ASSIGNMENT: Images do not belong in the copy; retype the rest of the entries below exactly.

DATASET EXTRACT:
•••

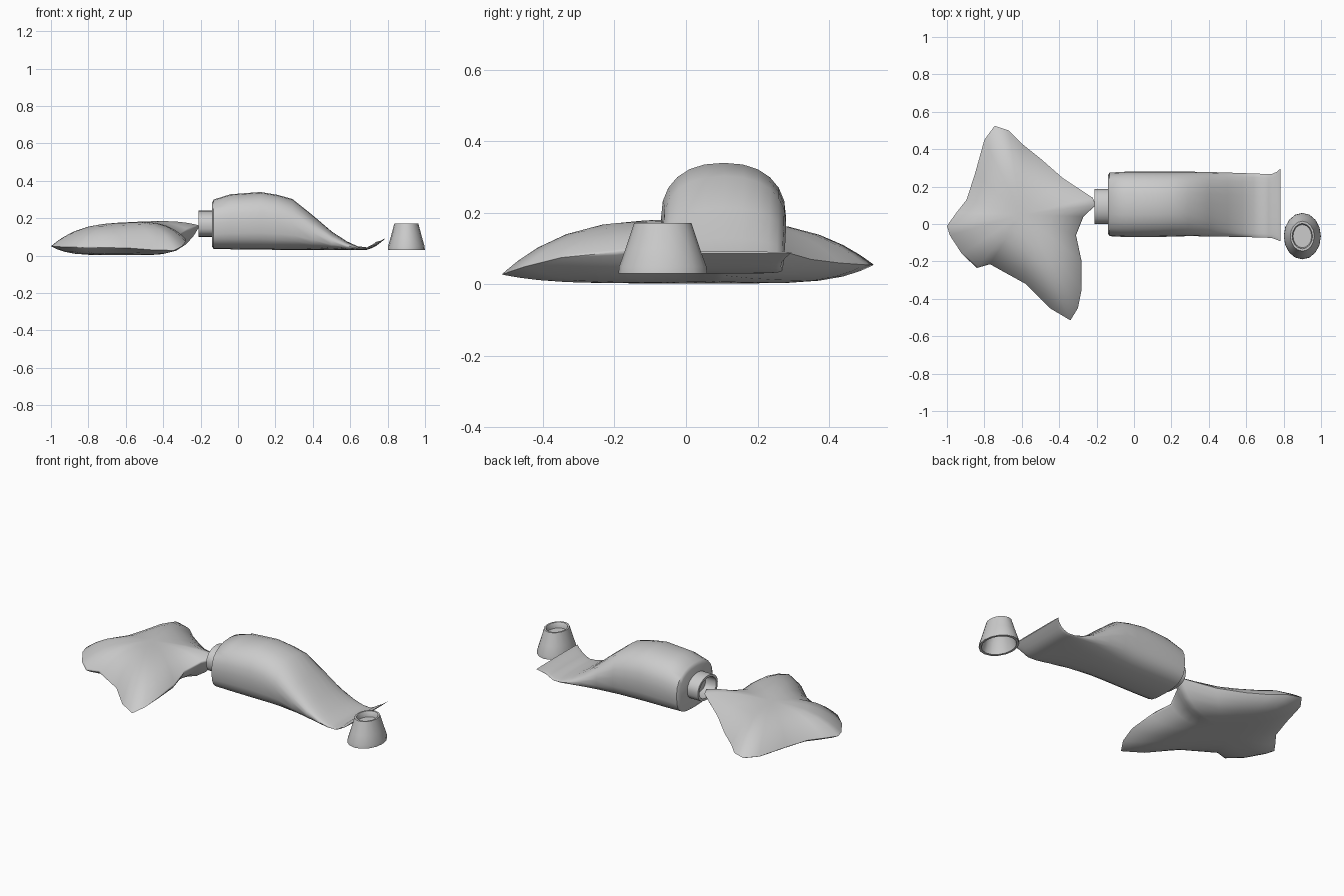
import bpy, bmesh, math
from mathutils import Vector

if "Cube" in bpy.data.objects:
    bpy.data.objects.remove(bpy.data.objects["Cube"])

grey = bpy.data.materials.new("plain grey")
grey.use_nodes = True
grey.diffuse_color = (0.6, 0.6, 0.6, 1)
grey.node_tree.nodes["Principled BSDF"].inputs["Base Color"].default_value = grey.diffuse_color


def loft(name, rings, cap_start=True, cap_end=True, closed=False, angle=50):
    """Skin a list of equally sized rings into one smooth object."""
    bm = bmesh.new()
    loops = [[bm.verts.new(p) for p in ring] for ring in rings]
    n = len(loops[0])
    pairs = list(zip(loops, loops[1:])) + ([(loops[-1], loops[0])] if closed else [])
    for a, b in pairs:
        for i in range(n):
            j = (i + 1) % n
            bm.faces.new((a[i], a[j], b[j], b[i]))
    for wanted, loop in ((cap_start, loops[0]), (cap_end, loops[-1])):
        if wanted:
            bm.faces.new(loop)
    bmesh.ops.recalc_face_normals(bm, faces=bm.faces)
    mesh = bpy.data.meshes.new(name)
    bm.to_mesh(mesh)
    bm.free()
    mesh.materials.append(grey)
    obj = bpy.data.objects.new(name, mesh)
    bpy.context.collection.objects.link(obj)
    bpy.ops.object.select_all(action='DESELECT')
    obj.select_set(True)
    bpy.context.view_layer.objects.active = obj
    bpy.ops.object.shade_smooth_by_angle(angle=math.radians(angle))
    return obj


def section(x, y0, y1, z0, z1, power=2.0, n=24):
    """Rounded cross-section across the tube."""
    ring = []
    for i in range(n):
        a = 2 * math.pi * i / n
        c, s = math.cos(a), math.sin(a)
        p = power if s >= 0 else power + 0.8
        y = math.copysign(abs(c) ** (2 / p), c)
        z = math.copysign(abs(s) ** (2 / p), s)
        ring.append((x, (y0 + y1) / 2 + y * (y1 - y0) / 2,
                     (z0 + z1) / 2 + z * (z1 - z0) / 2))
    return ring


# Tube body: round shoulder flattening to the crimped tail
body = [  # x, y0, y1, z0, z1
    (-0.14, -0.05, 0.26, 0.05, 0.28), (-0.13, -0.065, 0.275, 0.036, 0.30),
    (-0.04, -0.07, 0.28, 0.034, 0.328), (0.12, -0.07, 0.28, 0.032, 0.34),
    (0.21, -0.067, 0.28, 0.031, 0.325), (0.29, -0.065, 0.28, 0.03, 0.303),
    (0.4, -0.066, 0.278, 0.03, 0.215), (0.5, -0.068, 0.275, 0.03, 0.13),
    (0.58, -0.07, 0.272, 0.03, 0.077), (0.64, -0.071, 0.27, 0.03, 0.05),
    (0.69, -0.072, 0.268, 0.031, 0.044), (0.72, -0.074, 0.266, 0.042, 0.06),
    (0.74, -0.076, 0.268, 0.053, 0.074), (0.765, -0.085, 0.28, 0.072, 0.08),
    (0.782, -0.092, 0.295, 0.086, 0.092)]
loft("tube_body", [section(*s, power=2.3) for s in body])

# Neck: short hollow collar
outer = (0.0, 0.187, 0.1, 0.24)
inner = (0.015, 0.172, 0.113, 0.227)
neck = [section(x, *size, power=2) for x, size in
        ((-0.13, inner), (-0.13, outer), (-0.21, outer), (-0.21, inner))]
loft("tube_neck", neck, False, False, closed=True)


# Cap: tapered shell, hollow below and recessed on top
def cap_ring(r, z):
    return [(0.9 + 0.8 * r * math.cos(a), -0.065 + r * math.sin(a), z)
            for a in (2 * math.pi * i / 16 for i in range(16))]


cap_profile = [(0.062, 0.14), (0.066, 0.17), (0.068, 0.172), (0.08, 0.172),
               (0.104, 0.1), (0.122, 0.05), (0.124, 0.03), (0.108, 0.03),
               (0.09, 0.09), (0.066, 0.135)]
loft("cap", [cap_ring(r, z) for r, z in cap_profile], angle=40)

# Squeezed paste: a soft cushion with an uneven outline
outline = [  # x, y, rim height
    (-0.205, 0.1, 0.16), (-0.22, 0.14, 0.15), (-0.38, 0.245, 0.1),
    (-0.5, 0.35, 0.07), (-0.6, 0.43, 0.06), (-0.67, 0.5, 0.055),
    (-0.745, 0.525, 0.055), (-0.8, 0.45, 0.05), (-0.85, 0.27, 0.05),
    (-0.895, 0.13, 0.05), (-0.95, 0.06, 0.05), (-1, -0.01, 0.05),
    (-0.985, -0.06, 0.05), (-0.92, -0.16, 0.045), (-0.84, -0.235, 0.045),
    (-0.77, -0.215, 0.045), (-0.58, -0.32, 0.04), (-0.45, -0.45, 0.03),
    (-0.34, -0.515, 0.028), (-0.3, -0.45, 0.05), (-0.28, -0.35, 0.075),
    (-0.28, -0.2, 0.09), (-0.31, -0.06, 0.11), (-0.27, 0.04, 0.14)]
centre = Vector((-0.6, 0.05, 0))


def paste_ring(s, peak, power):
    ring = []
    for x, y, rim in outline:
        p = centre.lerp(Vector((x, y, 0)), s)
        # the crown climbs toward the neck
        top = peak + (0.05 * (p.x + 0.6) if peak > 0.1 else 0)
        ring.append((p.x, p.y, rim + (top - rim) * (1 - s ** power)))
    return ring


scales = (0.12, 0.3, 0.5, 0.68, 0.82, 0.92, 0.98)
rings = [paste_ring(s, 0.178, 3.2) for s in scales] + [paste_ring(1, 0, 1)]
rings += [paste_ring(s, 0.003, 5) for s in reversed(scales)]
loft("squeezed_paste", rings, angle=75)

•••

EXPECTED ANSWER:
import bpy, bmesh, math
from mathutils import Vector

if "Cube" in bpy.data.objects:
    bpy.data.objects.remove(bpy.data.objects["Cube"])

grey = bpy.data.materials.new("plain grey")
grey.use_nodes = True
grey.diffuse_color = (0.6, 0.6, 0.6, 1)
grey.node_tree.nodes["Principled BSDF"].inputs["Base Color"].default_value = grey.diffuse_color


def loft(name, rings, cap_start=True, cap_end=True, closed=False, angle=50):
    """Skin a list of equally sized rings into one smooth object."""
    bm = bmesh.new()
    loops = [[bm.verts.new(p) for p in ring] for ring in rings]
    n = len(loops[0])
    pairs = list(zip(loops, loops[1:])) + ([(loops[-1], loops[0])] if closed else [])
    for a, b in pairs:
        for i in range(n):
            j = (i + 1) % n
            bm.faces.new((a[i], a[j], b[j], b[i]))
    for wanted, loop in ((cap_start, loops[0]), (cap_end, loops[-1])):
        if wanted:
            bm.faces.new(loop)
    bmesh.ops.recalc_face_normals(bm, faces=bm.faces)
    mesh = bpy.data.meshes.new(name)
    bm.to_mesh(mesh)
    bm.free()
    mesh.materials.append(grey)
    obj = bpy.data.objects.new(name, mesh)
    bpy.context.collection.objects.link(obj)
    bpy.ops.object.select_all(action='DESELECT')
    obj.select_set(True)
    bpy.context.view_layer.objects.active = obj
    bpy.ops.object.shade_smooth_by_angle(angle=math.radians(angle))
    return obj


def section(x, y0, y1, z0, z1, power=2.0, n=24):
    """Rounded cross-section across the tube."""
    ring = []
    for i in range(n):
        a = 2 * math.pi * i / n
        c, s = math.cos(a), math.sin(a)
        p = power if s >= 0 else power + 0.8
        y = math.copysign(abs(c) ** (2 / p), c)
        z = math.copysign(abs(s) ** (2 / p), s)
        ring.append((x, (y0 + y1) / 2 + y * (y1 - y0) / 2,
                     (z0 + z1) / 2 + z * (z1 - z0) / 2))
    return ring


# Tube body: round shoulder flattening to the crimped tail
body = [  # x, y0, y1, z0, z1
    (-0.14, -0.05, 0.26, 0.05, 0.28), (-0.13, -0.065, 0.275, 0.036, 0.30),
    (-0.04, -0.07, 0.28, 0.034, 0.328), (0.12, -0.07, 0.28, 0.032, 0.34),
    (0.21, -0.067, 0.28, 0.031, 0.325), (0.29, -0.065, 0.28, 0.03, 0.303),
    (0.4, -0.066, 0.278, 0.03, 0.215), (0.5, -0.068, 0.275, 0.03, 0.13),
    (0.58, -0.07, 0.272, 0.03, 0.077), (0.64, -0.071, 0.27, 0.03, 0.05),
    (0.69, -0.072, 0.268, 0.031, 0.044), (0.72, -0.074, 0.266, 0.042, 0.06),
    (0.74, -0.076, 0.268, 0.053, 0.074), (0.765, -0.085, 0.28, 0.072, 0.08),
    (0.782, -0.092, 0.295, 0.086, 0.092)]
loft("tube_body", [section(*s, power=2.3) for s in body])

# Neck: short hollow collar
outer = (0.0, 0.187, 0.1, 0.24)
inner = (0.015, 0.172, 0.113, 0.227)
neck = [section(x, *size, power=2) for x, size in
        ((-0.13, inner), (-0.13, outer), (-0.21, outer), (-0.21, inner))]
loft("tube_neck", neck, False, False, closed=True)


# Cap: tapered shell, hollow below and recessed on top
def cap_ring(r, z):
    return [(0.9 + 0.8 * r * math.cos(a), -0.065 + r * math.sin(a), z)
            for a in (2 * math.pi * i / 16 for i in range(16))]


cap_profile = [(0.062, 0.14), (0.066, 0.17), (0.068, 0.172), (0.08, 0.172),
               (0.104, 0.1), (0.122, 0.05), (0.124, 0.03), (0.108, 0.03),
               (0.09, 0.09), (0.066, 0.135)]
loft("cap", [cap_ring(r, z) for r, z in cap_profile], angle=40)

# Squeezed paste: a soft cushion with an uneven outline
outline = [  # x, y, rim height
    (-0.205, 0.1, 0.16), (-0.22, 0.14, 0.15), (-0.38, 0.245, 0.1),
    (-0.5, 0.35, 0.07), (-0.6, 0.43, 0.06), (-0.67, 0.5, 0.055),
    (-0.745, 0.525, 0.055), (-0.8, 0.45, 0.05), (-0.85, 0.27, 0.05),
    (-0.895, 0.13, 0.05), (-0.95, 0.06, 0.05), (-1, -0.01, 0.05),
    (-0.985, -0.06, 0.05), (-0.92, -0.16, 0.045), (-0.84, -0.235, 0.045),
    (-0.77, -0.215, 0.045), (-0.58, -0.32, 0.04), (-0.45, -0.45, 0.03),
    (-0.34, -0.515, 0.028), (-0.3, -0.45, 0.05), (-0.28, -0.35, 0.075),
    (-0.28, -0.2, 0.09), (-0.31, -0.06, 0.11), (-0.27, 0.04, 0.14)]
centre = Vector((-0.6, 0.05, 0))


def paste_ring(s, peak, power):
    ring = []
    for x, y, rim in outline:
        p = centre.lerp(Vector((x, y, 0)), s)
        # the crown climbs toward the neck
        top = peak + (0.05 * (p.x + 0.6) if peak > 0.1 else 0)
        ring.append((p.x, p.y, rim + (top - rim) * (1 - s ** power)))
    return ring


scales = (0.12, 0.3, 0.5, 0.68, 0.82, 0.92, 0.98)
rings = [paste_ring(s, 0.178, 3.2) for s in scales] + [paste_ring(1, 0, 1)]
rings += [paste_ring(s, 0.003, 5) for s in reversed(scales)]
loft("squeezed_paste", rings, angle=75)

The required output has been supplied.